>>>>

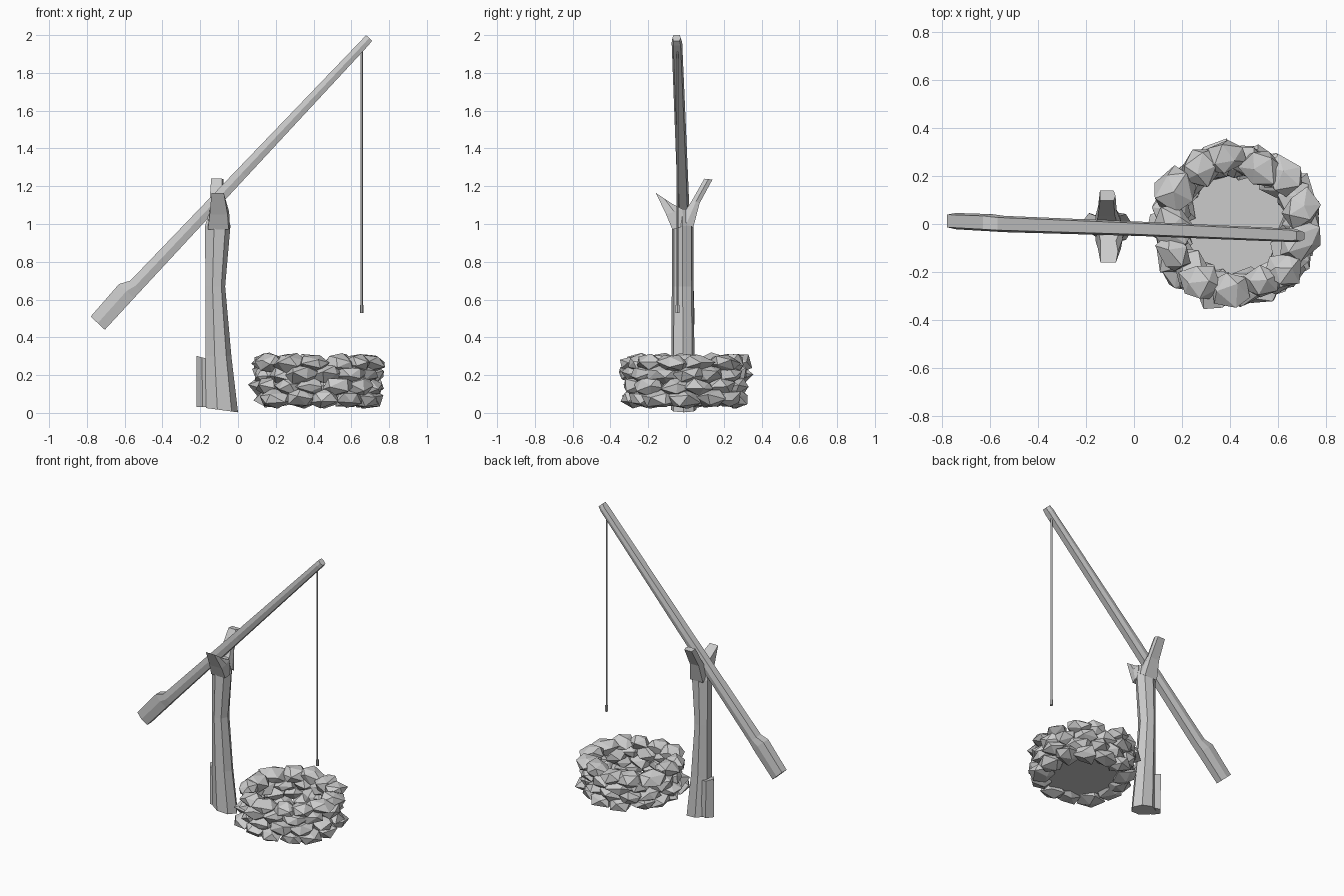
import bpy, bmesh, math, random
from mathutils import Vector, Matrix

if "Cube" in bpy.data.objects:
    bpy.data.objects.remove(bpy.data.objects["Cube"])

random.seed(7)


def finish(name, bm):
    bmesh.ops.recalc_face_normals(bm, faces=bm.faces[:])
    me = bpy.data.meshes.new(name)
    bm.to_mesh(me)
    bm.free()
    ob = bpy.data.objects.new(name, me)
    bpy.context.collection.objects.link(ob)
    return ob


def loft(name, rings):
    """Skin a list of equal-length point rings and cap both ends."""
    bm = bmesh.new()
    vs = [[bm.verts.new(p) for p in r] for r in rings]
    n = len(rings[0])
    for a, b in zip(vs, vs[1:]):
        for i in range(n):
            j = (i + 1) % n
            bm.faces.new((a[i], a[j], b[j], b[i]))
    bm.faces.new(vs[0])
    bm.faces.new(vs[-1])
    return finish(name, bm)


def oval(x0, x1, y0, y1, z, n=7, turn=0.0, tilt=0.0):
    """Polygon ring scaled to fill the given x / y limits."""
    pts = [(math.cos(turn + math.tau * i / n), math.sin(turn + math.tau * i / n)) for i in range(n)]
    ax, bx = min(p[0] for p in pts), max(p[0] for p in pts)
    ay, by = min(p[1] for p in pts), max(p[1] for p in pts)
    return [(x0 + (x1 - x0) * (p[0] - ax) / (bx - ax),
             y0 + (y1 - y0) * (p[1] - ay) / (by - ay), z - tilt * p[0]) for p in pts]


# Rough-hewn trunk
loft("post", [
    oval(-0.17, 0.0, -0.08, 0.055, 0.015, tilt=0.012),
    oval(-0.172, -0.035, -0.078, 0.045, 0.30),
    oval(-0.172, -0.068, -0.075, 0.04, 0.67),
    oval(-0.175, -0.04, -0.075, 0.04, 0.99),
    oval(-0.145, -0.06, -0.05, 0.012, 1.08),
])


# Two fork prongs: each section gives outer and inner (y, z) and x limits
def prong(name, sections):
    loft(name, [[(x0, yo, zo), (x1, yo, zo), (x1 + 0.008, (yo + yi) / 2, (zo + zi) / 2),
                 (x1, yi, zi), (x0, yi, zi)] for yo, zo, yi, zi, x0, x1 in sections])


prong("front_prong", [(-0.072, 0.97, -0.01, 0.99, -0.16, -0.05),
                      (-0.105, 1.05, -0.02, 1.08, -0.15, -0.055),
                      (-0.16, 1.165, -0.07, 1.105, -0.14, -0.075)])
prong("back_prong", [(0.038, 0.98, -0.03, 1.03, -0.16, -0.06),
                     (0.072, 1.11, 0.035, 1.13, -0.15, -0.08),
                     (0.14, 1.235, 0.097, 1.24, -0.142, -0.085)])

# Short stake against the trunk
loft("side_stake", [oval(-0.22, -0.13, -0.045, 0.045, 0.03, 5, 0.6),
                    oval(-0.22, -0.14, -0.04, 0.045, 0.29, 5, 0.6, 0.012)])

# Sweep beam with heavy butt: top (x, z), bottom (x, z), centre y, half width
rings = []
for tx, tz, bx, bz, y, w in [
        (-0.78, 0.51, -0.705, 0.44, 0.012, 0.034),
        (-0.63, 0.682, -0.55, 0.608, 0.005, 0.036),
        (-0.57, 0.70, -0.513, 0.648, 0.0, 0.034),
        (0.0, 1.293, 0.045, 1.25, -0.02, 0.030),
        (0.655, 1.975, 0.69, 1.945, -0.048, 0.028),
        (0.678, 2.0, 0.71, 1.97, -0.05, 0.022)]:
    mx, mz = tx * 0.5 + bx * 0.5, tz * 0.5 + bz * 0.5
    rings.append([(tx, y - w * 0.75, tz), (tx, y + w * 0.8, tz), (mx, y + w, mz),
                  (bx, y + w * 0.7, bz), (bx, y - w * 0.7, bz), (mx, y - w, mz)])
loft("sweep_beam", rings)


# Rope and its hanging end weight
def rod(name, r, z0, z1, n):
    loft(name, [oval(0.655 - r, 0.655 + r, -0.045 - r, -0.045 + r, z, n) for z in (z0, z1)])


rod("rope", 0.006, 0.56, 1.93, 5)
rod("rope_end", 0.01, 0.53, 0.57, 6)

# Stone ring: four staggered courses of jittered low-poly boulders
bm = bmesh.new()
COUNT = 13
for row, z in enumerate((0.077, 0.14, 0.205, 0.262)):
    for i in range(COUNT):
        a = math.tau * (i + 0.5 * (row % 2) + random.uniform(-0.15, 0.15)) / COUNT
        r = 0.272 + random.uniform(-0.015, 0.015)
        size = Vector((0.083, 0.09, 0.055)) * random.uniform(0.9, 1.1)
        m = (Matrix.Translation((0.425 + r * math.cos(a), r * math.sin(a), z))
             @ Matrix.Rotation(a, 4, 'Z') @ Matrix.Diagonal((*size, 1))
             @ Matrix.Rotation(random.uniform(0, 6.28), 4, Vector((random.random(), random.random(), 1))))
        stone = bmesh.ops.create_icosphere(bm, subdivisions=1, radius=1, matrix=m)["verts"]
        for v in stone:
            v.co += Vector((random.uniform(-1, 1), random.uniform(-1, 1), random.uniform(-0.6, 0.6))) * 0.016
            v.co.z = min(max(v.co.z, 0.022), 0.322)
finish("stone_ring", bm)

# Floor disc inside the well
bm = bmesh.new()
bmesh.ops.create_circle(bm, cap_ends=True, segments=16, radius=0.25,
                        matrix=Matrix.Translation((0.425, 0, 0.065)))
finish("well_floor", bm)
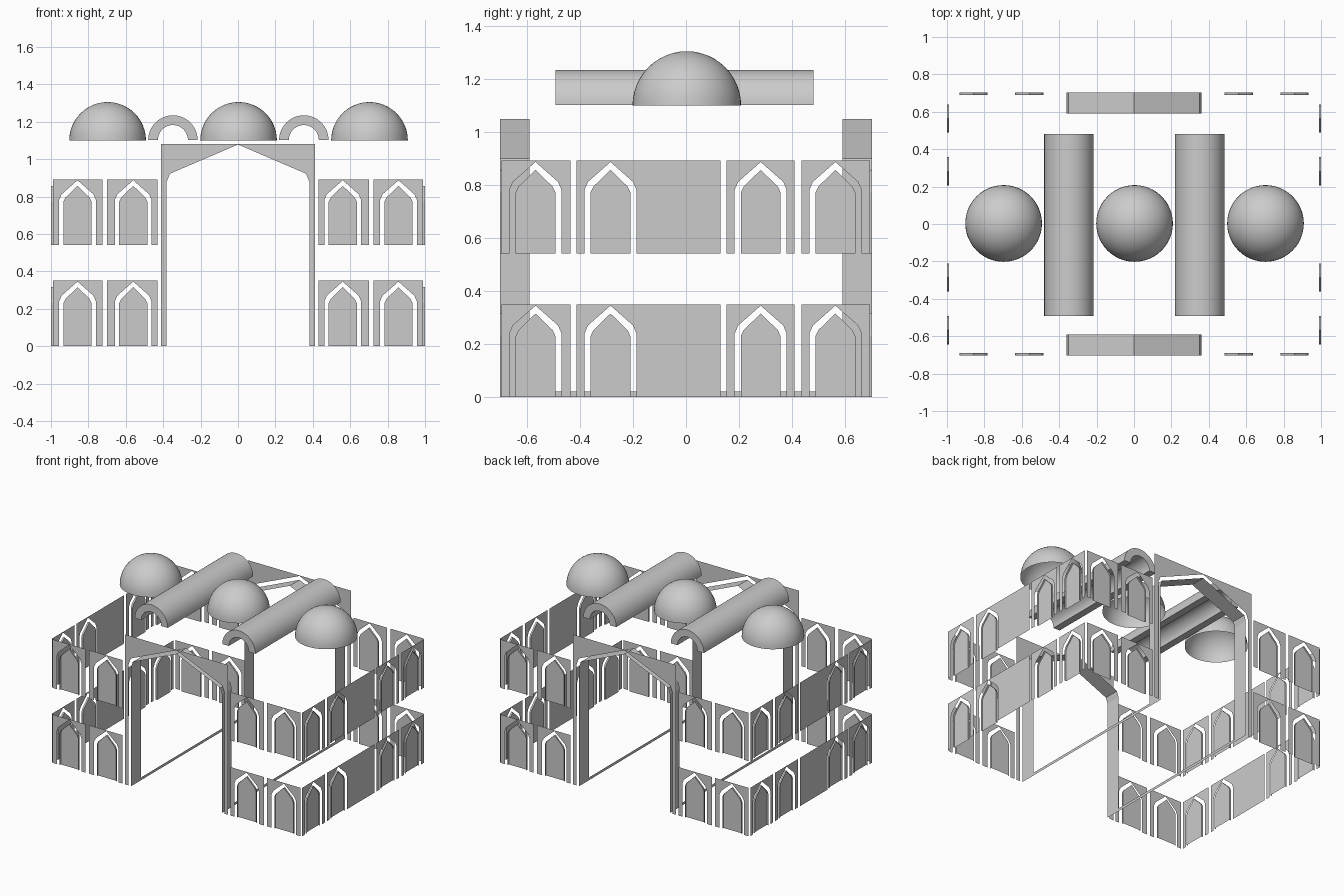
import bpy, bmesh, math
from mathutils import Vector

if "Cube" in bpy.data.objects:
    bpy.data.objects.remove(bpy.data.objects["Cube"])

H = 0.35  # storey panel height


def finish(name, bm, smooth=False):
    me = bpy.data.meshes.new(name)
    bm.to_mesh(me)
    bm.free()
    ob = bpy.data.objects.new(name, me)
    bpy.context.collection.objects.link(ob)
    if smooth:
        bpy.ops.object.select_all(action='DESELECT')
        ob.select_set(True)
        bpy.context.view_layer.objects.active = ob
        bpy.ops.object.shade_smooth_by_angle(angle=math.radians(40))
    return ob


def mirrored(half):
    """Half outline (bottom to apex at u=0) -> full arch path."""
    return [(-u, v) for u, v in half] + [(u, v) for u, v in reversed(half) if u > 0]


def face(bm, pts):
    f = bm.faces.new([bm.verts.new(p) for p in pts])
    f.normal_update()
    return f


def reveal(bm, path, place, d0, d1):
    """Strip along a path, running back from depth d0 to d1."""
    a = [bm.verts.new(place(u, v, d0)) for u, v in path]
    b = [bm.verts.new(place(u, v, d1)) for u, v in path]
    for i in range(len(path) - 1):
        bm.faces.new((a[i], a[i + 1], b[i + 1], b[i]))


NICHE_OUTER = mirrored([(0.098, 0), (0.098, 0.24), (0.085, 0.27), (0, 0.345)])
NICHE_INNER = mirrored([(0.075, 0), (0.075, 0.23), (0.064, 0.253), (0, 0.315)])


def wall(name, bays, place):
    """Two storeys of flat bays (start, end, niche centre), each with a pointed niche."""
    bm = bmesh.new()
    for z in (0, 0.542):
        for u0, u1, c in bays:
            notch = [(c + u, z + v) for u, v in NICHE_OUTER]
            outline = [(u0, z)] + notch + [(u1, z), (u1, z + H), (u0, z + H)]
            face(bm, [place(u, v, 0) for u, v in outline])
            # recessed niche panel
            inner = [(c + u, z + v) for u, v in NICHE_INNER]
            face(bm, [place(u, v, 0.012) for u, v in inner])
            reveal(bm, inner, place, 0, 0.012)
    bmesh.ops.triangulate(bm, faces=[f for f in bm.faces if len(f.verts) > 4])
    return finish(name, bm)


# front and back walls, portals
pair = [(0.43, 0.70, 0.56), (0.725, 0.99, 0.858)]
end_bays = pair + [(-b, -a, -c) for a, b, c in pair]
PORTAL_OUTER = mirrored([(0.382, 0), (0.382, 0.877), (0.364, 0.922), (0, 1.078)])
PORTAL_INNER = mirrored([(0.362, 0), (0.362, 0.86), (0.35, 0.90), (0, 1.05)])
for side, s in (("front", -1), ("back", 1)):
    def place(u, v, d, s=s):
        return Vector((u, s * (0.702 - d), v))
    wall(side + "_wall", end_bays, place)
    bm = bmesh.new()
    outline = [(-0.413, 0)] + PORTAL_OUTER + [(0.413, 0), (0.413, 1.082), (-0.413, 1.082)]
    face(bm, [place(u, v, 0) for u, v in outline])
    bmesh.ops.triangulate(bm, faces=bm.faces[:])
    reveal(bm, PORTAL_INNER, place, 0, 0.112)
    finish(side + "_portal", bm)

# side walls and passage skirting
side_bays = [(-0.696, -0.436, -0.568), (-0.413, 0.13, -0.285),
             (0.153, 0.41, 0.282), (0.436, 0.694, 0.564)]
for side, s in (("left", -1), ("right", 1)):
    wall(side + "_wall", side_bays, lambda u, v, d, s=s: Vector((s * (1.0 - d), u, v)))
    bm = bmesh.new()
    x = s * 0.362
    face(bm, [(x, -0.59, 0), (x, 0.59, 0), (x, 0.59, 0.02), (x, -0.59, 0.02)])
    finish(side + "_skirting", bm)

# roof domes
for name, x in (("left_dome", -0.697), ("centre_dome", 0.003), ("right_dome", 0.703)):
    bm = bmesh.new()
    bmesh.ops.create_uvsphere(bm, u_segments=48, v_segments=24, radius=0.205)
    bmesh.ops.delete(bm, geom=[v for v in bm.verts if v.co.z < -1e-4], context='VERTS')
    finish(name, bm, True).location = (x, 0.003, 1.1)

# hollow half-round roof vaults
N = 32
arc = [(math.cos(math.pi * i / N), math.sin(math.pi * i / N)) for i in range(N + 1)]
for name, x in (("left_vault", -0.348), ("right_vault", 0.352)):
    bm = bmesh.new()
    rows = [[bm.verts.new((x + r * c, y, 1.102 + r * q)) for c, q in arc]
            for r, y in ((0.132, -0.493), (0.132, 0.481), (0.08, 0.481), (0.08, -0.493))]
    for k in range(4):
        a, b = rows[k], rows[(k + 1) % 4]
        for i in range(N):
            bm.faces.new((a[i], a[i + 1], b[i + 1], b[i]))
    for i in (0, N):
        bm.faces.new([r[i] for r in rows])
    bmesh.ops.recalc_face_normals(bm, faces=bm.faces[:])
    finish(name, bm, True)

<<<<

■ **WHAT TO PRODUCE**
Search the data for the word "radius" and copy each line where it appears.

■ **EXERCISE RESULT**
        stone = bmesh.ops.create_icosphere(bm, subdivisions=1, radius=1, matrix=m)["verts"]
bmesh.ops.create_circle(bm, cap_ends=True, segments=16, radius=0.25,
    bmesh.ops.create_uvsphere(bm, u_segments=48, v_segments=24, radius=0.205)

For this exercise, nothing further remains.